Watching the Harry Potter films is somewhat of a holiday tradition for my family. Builder Castor Troy has surely seen the films plenty of times because his model of Gringotts bank is spot on. The size and bulk of the build match perfectly to the Minifigure Ron and Harry hanging out by the large front doors. The leaning columns that make the face of the bank so distinct are wonderfully captured. The dome capping it all off is actually Yavin-4 from the second series of the Star Wars Planets. I have to commend that parts usage due to its marbling of greens and gold. It perfectly matches the gold detailing around it and the bank as a whole. The architectural style of the building is well built, full of detail and prestige.
Harry and Ron are probably off to spend their holiday money amongst the shops of Diagon Alley. Hopefully, they get something practical in addition to the sweets, Quidditch gear, and joke supplies. Then again, it is Ron and Harry.

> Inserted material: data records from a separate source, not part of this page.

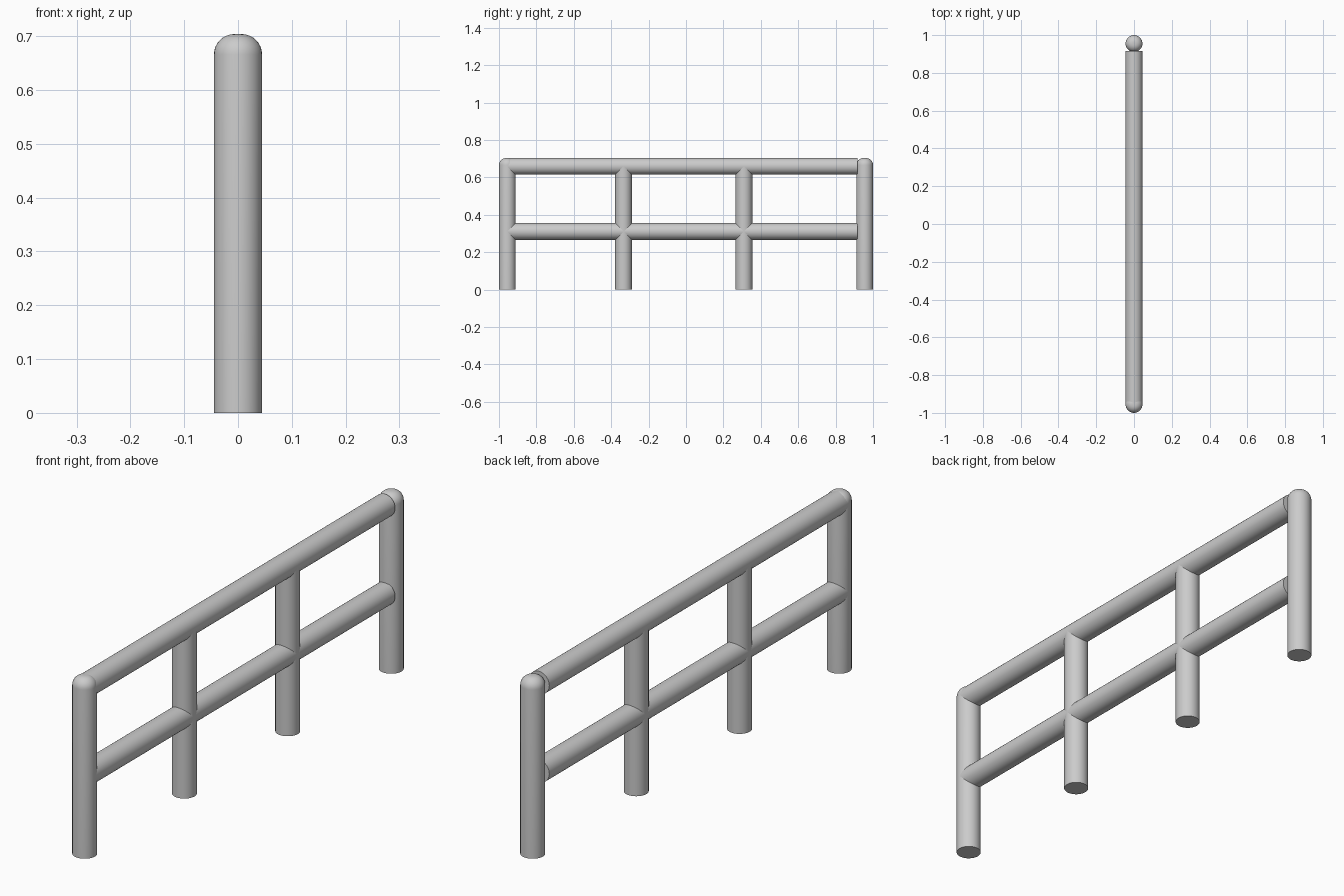
import bpy, bmesh, math
from mathutils import Matrix

cube = bpy.data.objects.get("Cube")
if cube:
    bpy.data.objects.remove(cube, do_unlink=True)

R = 0.0447        # pipe radius
TOP = 0.704       # overall height
END_Y = 1.0 - R   # end post position

metal = bpy.data.materials.new("grey_metal")
metal.use_nodes = True
grey = (0.6, 0.6, 0.6, 1.0)
metal.diffuse_color = grey
metal.node_tree.nodes["Principled BSDF"].inputs["Base Color"].default_value = grey


def pipe(name, length, location, along_y=False, dome=False):
    """Pipe starting at location, running up z or along +y."""
    bm = bmesh.new()
    bmesh.ops.create_cone(bm, cap_ends=True, segments=32, radius1=R, radius2=R,
                          depth=length, matrix=Matrix.Translation((0, 0, length / 2)))
    if dome:
        rim = [e for e in bm.edges if all(v.co.z > length - 0.001 for v in e.verts)]
        bmesh.ops.bevel(bm, geom=rim, offset=R * 0.85, segments=8,
                        profile=0.5, affect='EDGES')
    if along_y:
        bm.transform(Matrix.Rotation(-math.pi / 2, 4, 'X'))
    mesh = bpy.data.meshes.new(name)
    bm.to_mesh(mesh)
    bm.free()
    mesh.materials.append(metal)
    obj = bpy.data.objects.new(name, mesh)
    obj.location = location
    bpy.context.collection.objects.link(obj)
    bpy.ops.object.select_all(action='DESELECT')
    obj.select_set(True)
    bpy.context.view_layer.objects.active = obj
    bpy.ops.object.shade_smooth_by_angle(angle=math.radians(35))
    return obj


# End posts with rounded tops
pipe("front_end_post", TOP, (0, -END_Y, 0), dome=True)
pipe("back_end_post", TOP, (0, END_Y, 0), dome=True)

# Inner posts stop inside the handrail
pipe("front_inner_post", TOP - R, (0, -0.334, 0))
pipe("back_inner_post", TOP - R, (0, 0.31, 0))

# Rails start inside the front post and butt against the back post
start, stop = -END_Y + 0.003, 0.916
for name, z in (("handrail", TOP - R), ("middle_rail", 0.311)):
    pipe(name, stop - start, (0, start, z), along_y=True)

I love, love, love the big LEGO 75978 Diagon Alley. It got me through the first part of the pandemic. I do however have to admit that there is a big void in this set created by the missing Gringotts bank. The predecessor 10217 Diagon Alley did come with a Gringotts bank, but this one is of a much smaller scale compared to the buildings of the newer set. Stefan Johansson solved this problem for us. They created a larger-than-life Gringotts bank complete with a white marble facade, imposing columns, bronze doors, a track with little carts, underground vaults, and of course a dragon to protect all that gold. This build is ginormous. For the white facade, Stefan used a lot of white plates, instead of bricks, to create different patterns in the wall. You can hardly notice this from afar but this build is worthy of a quick zoom. There are a few parts that deserve a quick mention. The use of the hemisphere is quite clever. I’ll have to dig through my collection to see if I own it in that colour. Using the party hat in gold as a lightning rod is a very nice little touch that I might have to reuse at some point. This creation is filled with details and action features like the tracks. The carts actually work and the Goblins are just waiting to take you to your personal vault. Overall I love this build but I wouldn’t deposit my money there. It looks like they have a serious Niffler problem!
Building in microscale requires a special skill set. One must have an eye for simplification of textures along with a firm grasp of the essentials of whatever it is. Eli Willsea has that skill, as this tiny (yet still large) rendition of Gringotts bank from Harry Potter demonstrates. I am guessing it comes from the first film, as there is a recognizable Hagrid down in the vaults, alongside what I suppose to be Harry and a goblin. Everything one would need for Gringotts is there, from the columns to the large dome, along with the crazy tracks for the carts in the depths beneath. My one complaint is that the columns on the front-corner facade are too straight, lacking the signature tilts seen in the films.
The rock pillars beneath the street are impressive, built in sideways rings and then threaded onto Technic axles, allowing them to spin around into different configurations. This is great, because it means that you can build the same shape a bunch of times and have it look different depending on how it is angled. The cars down on the tracks are delightfully simple, consisting of droid arms and round 1×1 tiles with bar and pin holders. The cart up on the street above-ground is also inspired, making brilliant use of wands on sprue to give delicate texture to the rails. It’s also being pulled by something skeletal (a thestral, perhaps?). This was originally built for our own Harry Potter Microscale Magic competition, but Eli failed to complete the photography in time. While that is too bad, it is certainly better late than never!
There were so many terrific creations for our Microbuild Magic! Contest that it was incredibly difficult to choose the winners. While not everyone can win, there are still more that are certainly worthy of a spot on our front page. One wonderful build that caught our eye was this little recreation of Gringott’s Bank, complete with the Ukrainian Ironbelly dragon. The artist behind the build is Zed, who also recreated Harry’s “Cupboard Under the Stairs” for the competition. There were several Gringott’s scenes, but this was one that really stood out.
I’m a big fan of the clever parts usage on the dragon, as well as the contrast of the dark vaults below. The wand-sprue gate is a perfect touch. Overall, the build is clean and elegant, and made even more so by the black background and crisp photography.